### PROVIDED DATA:
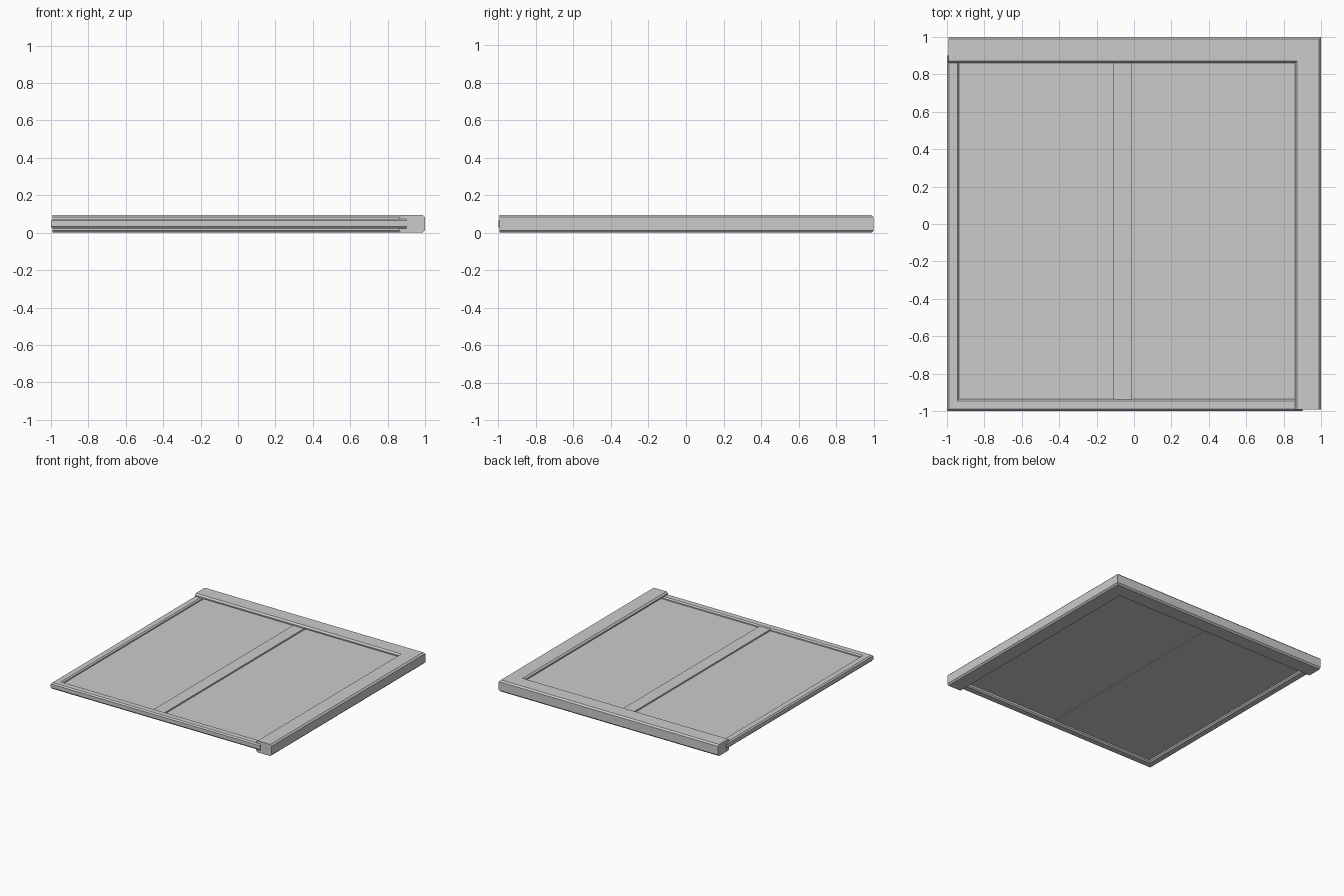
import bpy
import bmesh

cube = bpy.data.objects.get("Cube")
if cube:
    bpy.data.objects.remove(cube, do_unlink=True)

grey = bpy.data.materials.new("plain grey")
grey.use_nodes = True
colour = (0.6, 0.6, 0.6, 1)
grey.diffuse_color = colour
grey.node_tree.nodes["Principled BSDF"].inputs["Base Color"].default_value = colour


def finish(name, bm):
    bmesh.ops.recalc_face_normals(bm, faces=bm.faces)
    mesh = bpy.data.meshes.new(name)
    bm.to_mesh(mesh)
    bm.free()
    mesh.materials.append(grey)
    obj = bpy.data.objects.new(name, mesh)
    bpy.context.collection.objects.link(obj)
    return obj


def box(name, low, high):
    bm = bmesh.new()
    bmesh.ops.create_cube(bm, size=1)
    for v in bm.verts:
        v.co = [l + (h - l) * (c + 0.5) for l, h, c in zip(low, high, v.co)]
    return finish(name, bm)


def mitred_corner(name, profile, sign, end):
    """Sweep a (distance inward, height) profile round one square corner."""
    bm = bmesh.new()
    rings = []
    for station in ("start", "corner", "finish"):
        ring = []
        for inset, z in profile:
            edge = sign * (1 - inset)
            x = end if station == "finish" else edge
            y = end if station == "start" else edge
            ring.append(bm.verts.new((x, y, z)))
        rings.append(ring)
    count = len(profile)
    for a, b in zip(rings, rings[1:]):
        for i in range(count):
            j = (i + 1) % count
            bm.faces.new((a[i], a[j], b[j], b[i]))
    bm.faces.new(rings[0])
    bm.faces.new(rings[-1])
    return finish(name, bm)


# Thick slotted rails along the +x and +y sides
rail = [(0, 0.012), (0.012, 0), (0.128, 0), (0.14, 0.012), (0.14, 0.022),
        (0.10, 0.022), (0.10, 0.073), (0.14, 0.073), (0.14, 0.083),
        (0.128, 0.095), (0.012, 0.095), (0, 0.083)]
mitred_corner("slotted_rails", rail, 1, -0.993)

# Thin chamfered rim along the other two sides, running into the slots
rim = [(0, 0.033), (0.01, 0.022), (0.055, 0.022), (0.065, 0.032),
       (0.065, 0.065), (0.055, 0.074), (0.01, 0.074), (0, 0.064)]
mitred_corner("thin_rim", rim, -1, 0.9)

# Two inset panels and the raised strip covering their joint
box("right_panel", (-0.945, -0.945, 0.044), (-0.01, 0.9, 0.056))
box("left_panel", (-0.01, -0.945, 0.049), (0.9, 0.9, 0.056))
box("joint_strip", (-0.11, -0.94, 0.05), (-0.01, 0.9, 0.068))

### WHAT YOU NEED TO DO:
Within the listing, count the lines that contain the word "finish", and give the count by itself.

### RESULT:
5